A shopping spree in Beverly Hills, a luxury vacation in Mexico, a bank account that jumped from $299.77 to $1.4 million overnight. From the outside, it looked like Moe and Kateryna Abourched had won the lottery. But this big payday didn’t come from lucky numbers. Rather, a public school district in Michigan was tricked into wiring its monthly health insurance payment to the bank account of a California nail salon the Abourcheds owned, according to a search warrant application filed by a Secret Service agent in federal court.
The district — and taxpayers — fell victim to an online scam called Business Email Compromise, or BEC for short, police say. The couple deny any wrongdoing and have not been charged with any crimes.
BEC scams are a type of crime where criminals hack into email accounts, pretend to be someone they’re not and fool victims into sending money where it doesn’t belong. These crimes get far less attention than the massive ransomware attacks that have triggered a powerful government response, but BEC scams have been by far the costliest type of cybercrime in the U.S. for years, according to the FBI — siphoning untold billions from the economy as authorities struggle to keep up.
The huge payoffs and low risks associated with BEC scams have attracted criminals worldwide. Some flaunt their ill-gotten riches on social media, posing in pictures next to Ferraris, Bentleys and stacks of cash.
“The scammers are extremely well organized and law enforcement is not,” said Sherry Williams, a director of a San Francisco nonprofit recently hit by a BEC scam.
Losses in the U.S. to BEC scams in 2021 were nearly $2.4 billion, according to a new report by the FBI. That’s a 33% increase from 2020 and more than a tenfold increase from just seven years ago.
And experts say many victims never come forward and the FBI’s numbers only show a small fraction of how much money is stolen.
“It’s one of the most lucrative things out there,” said Shalabh Mohan, chief product officer at Area 1 Security.
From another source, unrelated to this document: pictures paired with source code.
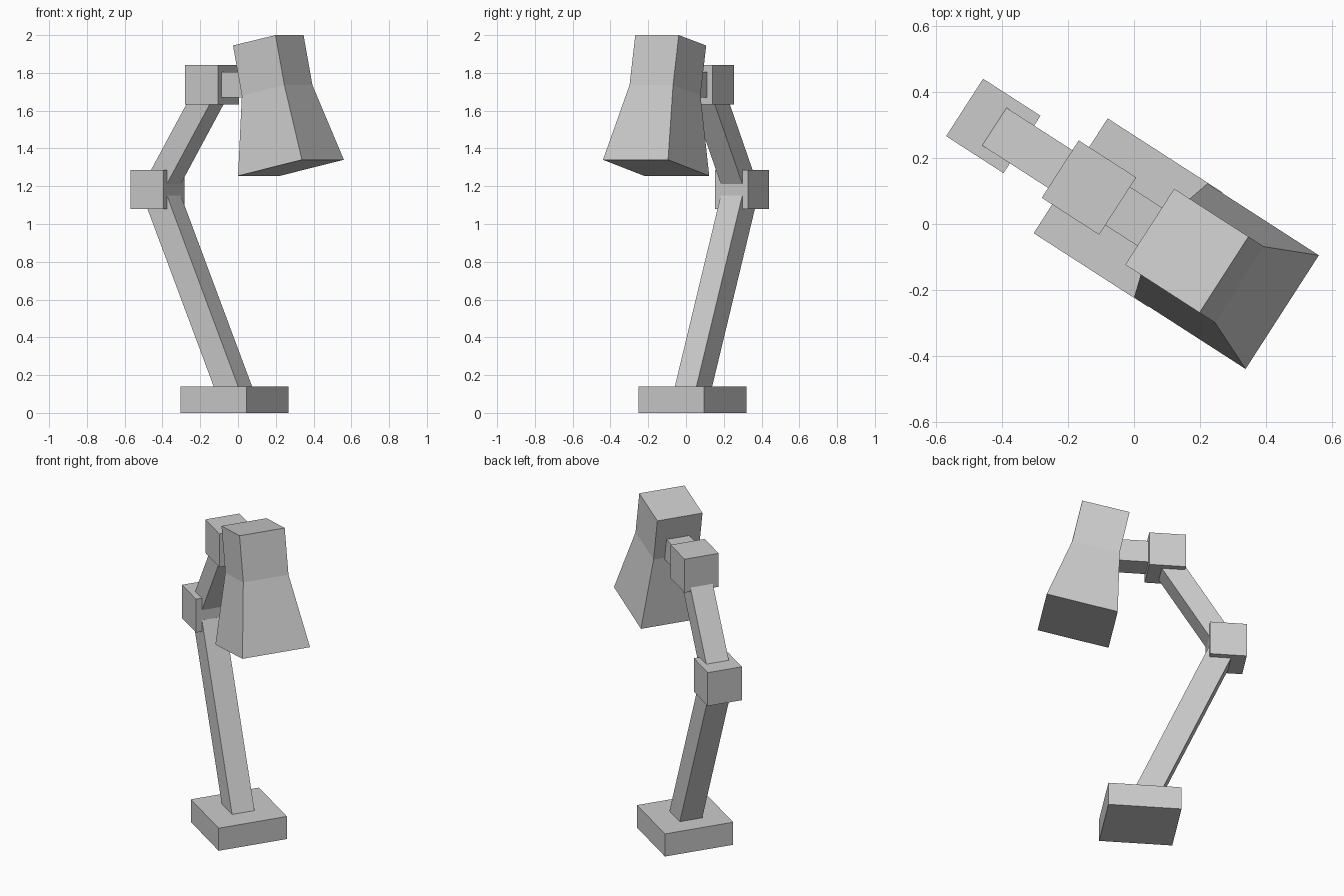
import bpy, bmesh, math

if "Cube" in bpy.data.objects:
    bpy.data.objects.remove(bpy.data.objects["Cube"])

# The whole lamp lies in one vertical plane, turned about z
TURN = math.radians(-32.8)
ORIGIN = (-0.018, 0.034, 0)


def loft(name, rings):
    """Solid through four-sided rings (u0, z0, u1, z1, half_width)."""
    bm = bmesh.new()
    loops = []
    for u0, z0, u1, z1, w in rings:
        corners = [(u0, -w, z0), (u1, -w, z1), (u1, w, z1), (u0, w, z0)]
        loops.append([bm.verts.new(c) for c in corners])
    for a, b in zip(loops, loops[1:]):
        for i in range(4):
            j = (i + 1) % 4
            bm.faces.new((a[i], a[j], b[j], b[i]))
    bm.faces.new(loops[0])
    bm.faces.new(loops[-1])
    bmesh.ops.recalc_face_normals(bm, faces=bm.faces)
    mesh = bpy.data.meshes.new(name)
    bm.to_mesh(mesh)
    bm.free()
    ob = bpy.data.objects.new(name, mesh)
    ob.location = ORIGIN
    ob.rotation_euler = (0, 0, TURN)
    bpy.context.collection.objects.link(ob)
    return ob


def box(name, u0, u1, z0, z1, w):
    return loft(name, [(u0, z0, u1, z0, w), (u0, z1, u1, z1, w)])


def arm(name, bottom, top, half_u, w):
    """Slanted bar with level ends, from bottom (u, z) to top (u, z)."""
    return loft(name, [(u - half_u, z, u + half_u, z, w) for u, z in (bottom, top)])


# Foot and the two joint blocks
J = 0.1035
box("base", -0.207, 0.207, 0, 0.14, 0.207)
for name, u, z in (("elbow_joint", -0.486, 1.183), ("neck_joint", -0.141, 1.737)):
    box(name, u - J, u + J, z - J, z + J, J)

# Slanted arms, ends buried in the blocks
arm("lower_arm", (0.007, 0.10), (-0.459, 1.15), 0.077, 0.068)
arm("upper_arm", (-0.464, 1.20), (-0.157, 1.68), 0.0735, 0.068)

# Short link from neck to shade
box("shade_link", -0.06, 0.2, 1.669, 1.805, 0.069)

# Tilted shade: square cap, then flared
loft("shade", [
    (0.078, 1.945, 0.346, 2.0, 0.137),
    (0.134, 1.680, 0.402, 1.735, 0.137),
    (0.154, 1.255, 0.556, 1.340, 0.205),
])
In the nail salon case involving Grand Rapids, police say $2.8 million was stolen. Banks were able to recall about half that amount once the scam was discovered,…